I chaired this panel, with the help of able panelists Gwilym Morrison, Sharifah Amirah and Lawrence Brown. They shared some useful insights on the continued importance of data quality, SCVs, GDPR and use of analytics.
Insight: You may not need real-time analytics, nor perfect data quality, know when it is good enough to work & deploy to learn.
It was also interesting to hear from Gwilym on the commercial impact of the new predictive underwriting product launched by Royal London. Not only is this a real world example of a machine learning model being deployed but it changed the commercials. Simplifying the underwriting process means taking more risk, but automation offsets this with lower costs.
Oke Eleazu (Bought By Many)
Experienced CX director & author, Oke was an amusing & effective presenter. As well as sharing his new book (“The cult of service excellence“), he shared the evidence for investment in improving CX. This included the investment success of Clas Fornell’s fund (selecting CX focussed companies to massively outperform S&P500). I’d like to see this repeated for FTSE100.
Insight: You need 3 steps for better CX: (1) clear purpose; (2) know your customers; (3) effective metrics of how you’re doing.

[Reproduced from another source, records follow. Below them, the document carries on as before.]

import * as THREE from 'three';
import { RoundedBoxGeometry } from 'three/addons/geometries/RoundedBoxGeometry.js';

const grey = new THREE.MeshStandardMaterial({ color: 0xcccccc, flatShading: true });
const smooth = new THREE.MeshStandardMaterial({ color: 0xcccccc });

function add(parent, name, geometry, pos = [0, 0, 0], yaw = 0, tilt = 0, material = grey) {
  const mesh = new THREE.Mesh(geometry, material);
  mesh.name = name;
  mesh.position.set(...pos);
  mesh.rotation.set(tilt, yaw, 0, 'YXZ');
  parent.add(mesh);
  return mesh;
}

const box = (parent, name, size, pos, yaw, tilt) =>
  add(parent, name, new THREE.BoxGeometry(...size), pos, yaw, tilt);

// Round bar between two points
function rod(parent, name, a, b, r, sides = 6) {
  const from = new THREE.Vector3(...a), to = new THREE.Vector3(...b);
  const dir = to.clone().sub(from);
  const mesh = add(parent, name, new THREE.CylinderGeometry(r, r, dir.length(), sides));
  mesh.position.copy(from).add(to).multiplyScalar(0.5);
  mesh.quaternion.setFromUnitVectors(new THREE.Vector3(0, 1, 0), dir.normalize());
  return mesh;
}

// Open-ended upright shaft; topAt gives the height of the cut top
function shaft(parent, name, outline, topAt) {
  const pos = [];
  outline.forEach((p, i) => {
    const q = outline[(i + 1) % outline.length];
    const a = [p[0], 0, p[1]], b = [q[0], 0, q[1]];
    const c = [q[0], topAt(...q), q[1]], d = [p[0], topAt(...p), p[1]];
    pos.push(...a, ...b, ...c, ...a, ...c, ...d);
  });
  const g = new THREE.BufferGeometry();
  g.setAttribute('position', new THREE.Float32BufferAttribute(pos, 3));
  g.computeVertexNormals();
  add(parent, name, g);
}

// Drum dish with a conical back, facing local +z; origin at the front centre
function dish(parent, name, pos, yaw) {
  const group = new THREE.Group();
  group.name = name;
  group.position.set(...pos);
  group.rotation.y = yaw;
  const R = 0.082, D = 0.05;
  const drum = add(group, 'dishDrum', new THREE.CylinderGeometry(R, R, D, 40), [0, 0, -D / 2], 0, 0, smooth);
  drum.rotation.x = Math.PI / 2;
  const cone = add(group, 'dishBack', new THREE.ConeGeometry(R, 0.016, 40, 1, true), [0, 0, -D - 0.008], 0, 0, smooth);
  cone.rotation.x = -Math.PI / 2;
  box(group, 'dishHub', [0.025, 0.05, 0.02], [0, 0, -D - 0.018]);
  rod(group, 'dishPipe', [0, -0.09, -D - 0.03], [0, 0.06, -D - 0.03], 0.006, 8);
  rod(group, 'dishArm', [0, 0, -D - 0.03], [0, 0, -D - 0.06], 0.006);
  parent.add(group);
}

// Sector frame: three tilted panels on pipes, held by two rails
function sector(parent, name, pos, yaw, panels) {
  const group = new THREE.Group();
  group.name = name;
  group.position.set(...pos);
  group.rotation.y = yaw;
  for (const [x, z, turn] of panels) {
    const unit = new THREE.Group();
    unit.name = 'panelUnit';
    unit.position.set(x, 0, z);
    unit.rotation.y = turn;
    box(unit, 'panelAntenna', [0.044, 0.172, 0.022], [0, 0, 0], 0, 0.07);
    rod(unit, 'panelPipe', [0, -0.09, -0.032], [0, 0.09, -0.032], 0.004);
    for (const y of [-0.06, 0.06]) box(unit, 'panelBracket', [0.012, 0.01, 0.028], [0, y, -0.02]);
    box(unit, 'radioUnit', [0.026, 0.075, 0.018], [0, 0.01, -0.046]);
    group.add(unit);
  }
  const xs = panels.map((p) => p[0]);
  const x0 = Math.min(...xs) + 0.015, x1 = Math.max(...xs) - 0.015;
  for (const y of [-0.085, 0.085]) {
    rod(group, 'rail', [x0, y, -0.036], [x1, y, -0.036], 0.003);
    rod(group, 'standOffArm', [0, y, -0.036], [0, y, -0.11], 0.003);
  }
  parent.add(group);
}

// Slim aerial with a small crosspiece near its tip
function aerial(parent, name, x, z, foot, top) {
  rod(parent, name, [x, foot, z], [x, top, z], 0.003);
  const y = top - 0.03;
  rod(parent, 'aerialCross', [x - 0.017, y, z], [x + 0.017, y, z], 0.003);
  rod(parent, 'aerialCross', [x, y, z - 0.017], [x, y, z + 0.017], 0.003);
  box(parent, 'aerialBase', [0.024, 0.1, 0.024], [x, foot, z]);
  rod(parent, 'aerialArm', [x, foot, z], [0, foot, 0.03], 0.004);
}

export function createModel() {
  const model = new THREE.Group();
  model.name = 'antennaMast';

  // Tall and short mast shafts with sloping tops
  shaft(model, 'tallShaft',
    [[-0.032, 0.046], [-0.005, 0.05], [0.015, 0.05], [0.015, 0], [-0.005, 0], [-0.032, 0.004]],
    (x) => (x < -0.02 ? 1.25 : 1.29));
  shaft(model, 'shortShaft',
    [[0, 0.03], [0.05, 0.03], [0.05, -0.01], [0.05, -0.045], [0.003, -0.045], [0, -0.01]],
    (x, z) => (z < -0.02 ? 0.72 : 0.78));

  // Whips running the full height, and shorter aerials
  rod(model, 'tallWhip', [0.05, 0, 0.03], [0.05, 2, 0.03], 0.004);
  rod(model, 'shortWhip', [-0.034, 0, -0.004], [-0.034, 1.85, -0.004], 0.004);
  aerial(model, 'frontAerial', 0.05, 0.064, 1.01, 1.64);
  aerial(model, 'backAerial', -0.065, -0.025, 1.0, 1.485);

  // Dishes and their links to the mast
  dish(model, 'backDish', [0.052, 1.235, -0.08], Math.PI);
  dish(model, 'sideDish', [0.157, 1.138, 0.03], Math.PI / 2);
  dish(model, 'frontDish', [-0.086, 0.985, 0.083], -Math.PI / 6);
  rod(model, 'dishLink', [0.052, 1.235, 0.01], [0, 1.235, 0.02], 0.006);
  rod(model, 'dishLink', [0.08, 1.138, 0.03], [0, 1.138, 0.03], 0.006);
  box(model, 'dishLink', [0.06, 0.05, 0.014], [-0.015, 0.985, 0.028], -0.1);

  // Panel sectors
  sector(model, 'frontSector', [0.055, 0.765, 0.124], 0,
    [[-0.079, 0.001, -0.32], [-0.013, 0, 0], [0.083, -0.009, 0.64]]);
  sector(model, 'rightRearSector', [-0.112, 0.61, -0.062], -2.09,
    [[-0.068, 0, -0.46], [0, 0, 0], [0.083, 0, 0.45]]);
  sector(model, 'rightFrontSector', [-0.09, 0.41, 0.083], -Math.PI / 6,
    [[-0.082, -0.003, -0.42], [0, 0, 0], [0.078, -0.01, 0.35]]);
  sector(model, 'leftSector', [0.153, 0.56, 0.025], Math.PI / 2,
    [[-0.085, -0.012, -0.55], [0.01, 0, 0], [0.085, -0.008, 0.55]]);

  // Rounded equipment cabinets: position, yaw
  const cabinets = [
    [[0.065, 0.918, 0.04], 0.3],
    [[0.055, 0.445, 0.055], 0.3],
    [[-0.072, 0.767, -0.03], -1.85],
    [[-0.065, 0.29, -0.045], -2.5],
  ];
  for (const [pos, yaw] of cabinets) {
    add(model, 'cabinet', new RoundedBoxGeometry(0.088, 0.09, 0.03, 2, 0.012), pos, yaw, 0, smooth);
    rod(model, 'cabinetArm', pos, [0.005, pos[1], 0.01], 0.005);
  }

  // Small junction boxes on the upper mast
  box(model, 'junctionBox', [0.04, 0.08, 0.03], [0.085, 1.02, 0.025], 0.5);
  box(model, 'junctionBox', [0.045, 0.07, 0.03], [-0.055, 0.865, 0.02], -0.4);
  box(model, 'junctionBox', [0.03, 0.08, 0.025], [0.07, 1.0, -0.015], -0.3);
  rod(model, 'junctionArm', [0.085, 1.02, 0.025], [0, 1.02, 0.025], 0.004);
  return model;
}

To his credit, Oke has now gone from preaching his CX message to putting it into practice in FinTech start-up BoughtByMany. This travel insurer has zero excess policies, emotional touches (like pet birthdays & deaths) & very active social media engagement. Lots of use of crowd sourcing through social media to decide how to improve their propositions. This has enabled them to charge a large premium to the market to provide what people want.
Interactive survey of delegates
A panel on future design also took the approach of engaging the audience with live voting app. As well as the amusing running gag of some delegates always voting for “pizza” as the answer, it revealed some interesting perspectives.
This mix of corporates & start-ups, working on innovating FS digital CX, voted for:
Most important trends for future of CX in FS:
Commercial drivers for making a Business Case:
- Customer Retention/Loyalty (far outscored other answers)
Your FS customers want:
- Easy to use service/app
Do you have same view of how FinTech meets CX?
I hope those learnings from #CXC2017 are useful. It was interesting to see that, since last year, the focus was even more on design thinking & customer insight.
What about your work as a customer insight leader? Do you agree with the messages shared at this event? Are you focussing on other key improvements?